What we do

Girls Empowerment Network Malawi exists to amplify the voices of adolescent girls and young girls to reach decision making tables. We have been involved in building and creating a grassroot network of girls and young women advocates. We want to give the adolescent girls a voice and a platform where their thoughts and voices are heard. We believe that girls should be properly armed to fight the injustice and inequalities they face in order to achieve positive social transformation and be the change they want to be.

 

Girl Education challenge

There is underrepresentation of girls in schools leading to low education attainment for girls. School dropout is very high among adolescent girls. This is attributed to economic as well as social attitudes that tend to undervalue girls’ education as in most cases marriage is perceived to be the ultimate goal for girls. GENET has been working to increase access to education for girls in GENET priority intervention areas. Due to financial constraints, many girls face significant challenges in attending school regularly and affording appropriate scholastic supplies.

Violence in schools is also a barrier for girls to education in our area and GENET work with local structures to eliminate violence in schools and make the school environment safe for every child.

We also encourage girls to remain in schools and attend all lessons even during their menses through provision of low cost sustainable sanitary pads and underwear. Most poor girls miss out classes every time they are menstruating because they cannot take care of themselves at school. Most poor adolescent girls cannot afford disposable pads and do not have pants (underwear). Through keeping girls at school project, girls can now attend all lessons and have demonstrated an improvement in terms of their class participation and grade.

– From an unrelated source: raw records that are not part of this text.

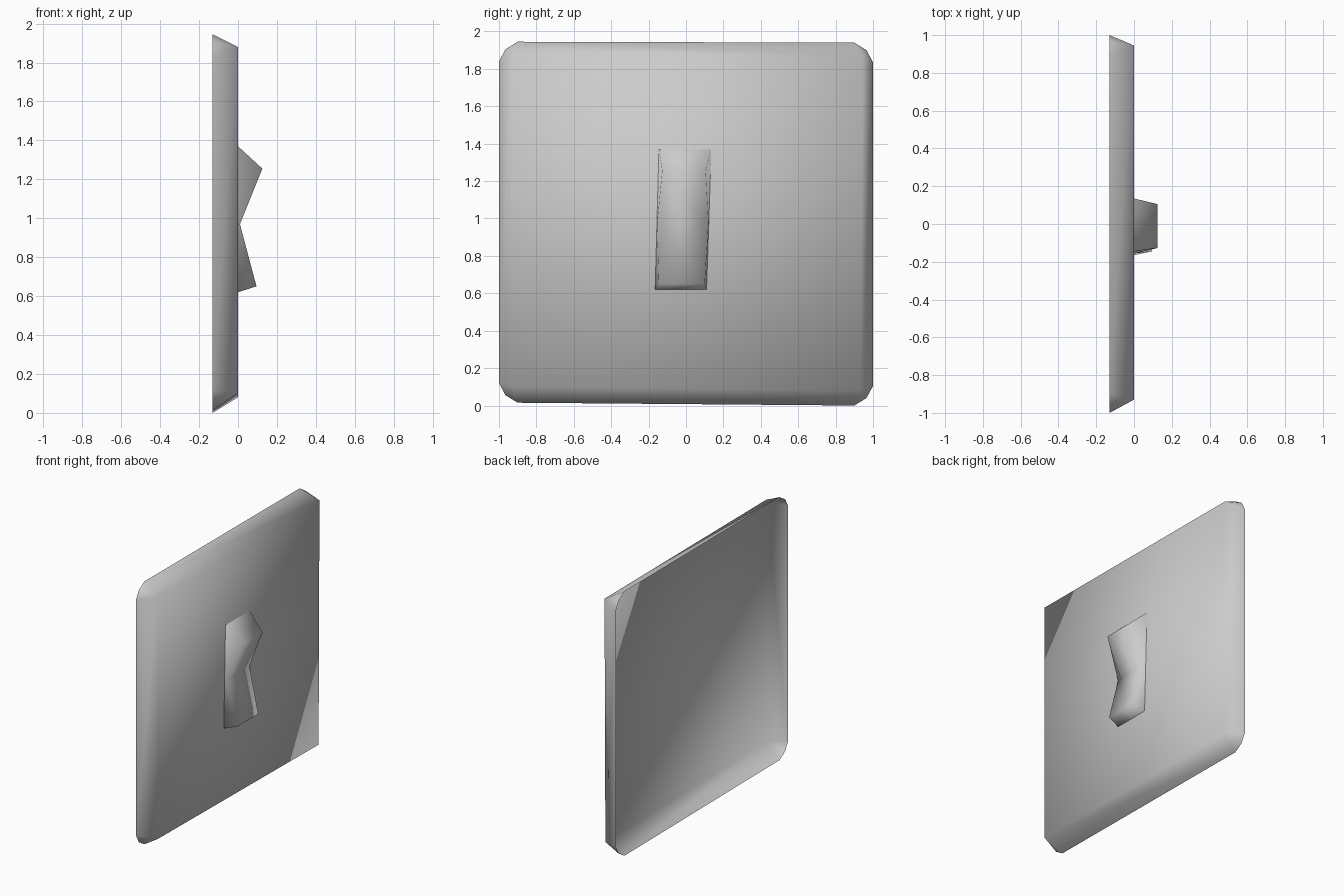
import bpy
import bmesh

cube = bpy.data.objects.get("Cube")
if cube:
    bpy.data.objects.remove(cube, do_unlink=True)

# One plain grey for the whole fitting
grey = bpy.data.materials.new("light_grey")
grey.use_nodes = True
colour = (0.6, 0.6, 0.6, 1)
grey.diffuse_color = colour
grey.node_tree.nodes["Principled BSDF"].inputs["Base Color"].default_value = colour


def finish(bm, name):
    """Turn a bmesh into a smooth-shaded object."""
    for face in bm.faces:
        face.smooth = True
    mesh = bpy.data.meshes.new(name)
    bm.to_mesh(mesh)
    bm.free()
    mesh.materials.append(grey)
    obj = bpy.data.objects.new(name, mesh)
    bpy.context.collection.objects.link(obj)
    return obj


# Wall plate: flat front, sloping rim with clipped corners, open back
BACK = -0.13
front_corners = [(-0.93, 0.10), (0.935, 0.08), (0.945, 1.87), (-0.93, 1.88)]
rim_corners = [(-1, 0.015), (1, 0), (1, 1.94), (-1, 1.945)]
clip = [(0, 0.105), (0.035, 0.04), (0.1, 0)]

bm = bmesh.new()
front = [bm.verts.new((0, y, z)) for y, z in front_corners]
rim = []
for y, z in rim_corners:
    sy = -1 if y > 0 else 1
    sz = -1 if z > 1 else 1
    points = clip if sy == sz else clip[::-1]
    rim.append([bm.verts.new((BACK, y + sy * dy, z + sz * dz)) for dy, dz in points])
bm.faces.new(front)
for i in range(4):
    j = (i + 1) % 4
    bm.faces.new((front[i], rim[i][-1], rim[j][0], front[j]))
    for a, b in zip(rim[i], rim[i][1:]):
        bm.faces.new((front[i], a, b))
finish(bm, "wall_plate")

# Rocker: V-shaped profile from top to bottom as (x, z, right y, left y)
rows = [
    (0, 1.37, -0.145, 0.135),
    (0.125, 1.255, -0.127, 0.105),
    (0.01, 0.97, -0.155, 0.12),
    (0.095, 0.65, -0.145, 0.10),
    (0, 0.62, -0.165, 0.11),
]
bm = bmesh.new()
right = [bm.verts.new((x, y, z)) for x, z, y, _ in rows]
left = [bm.verts.new((x, y, z)) for x, z, _, y in rows]
for i in range(len(rows) - 1):
    bm.faces.new((right[i], right[i + 1], left[i + 1], left[i]))
for a, b, c in ((0, 1, 2), (0, 2, 4), (2, 3, 4)):
    bm.faces.new((left[a], left[b], left[c]))
    bm.faces.new((right[c], right[b], right[a]))
finish(bm, "rocker_switch")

An educated Malawian girl has high earning potential, enjoys good health, she is less likely to marry as a teenager, has fewer children, less likely to be a victim of gender based violence, more likely to educate her children and be productive to the community and the country at large.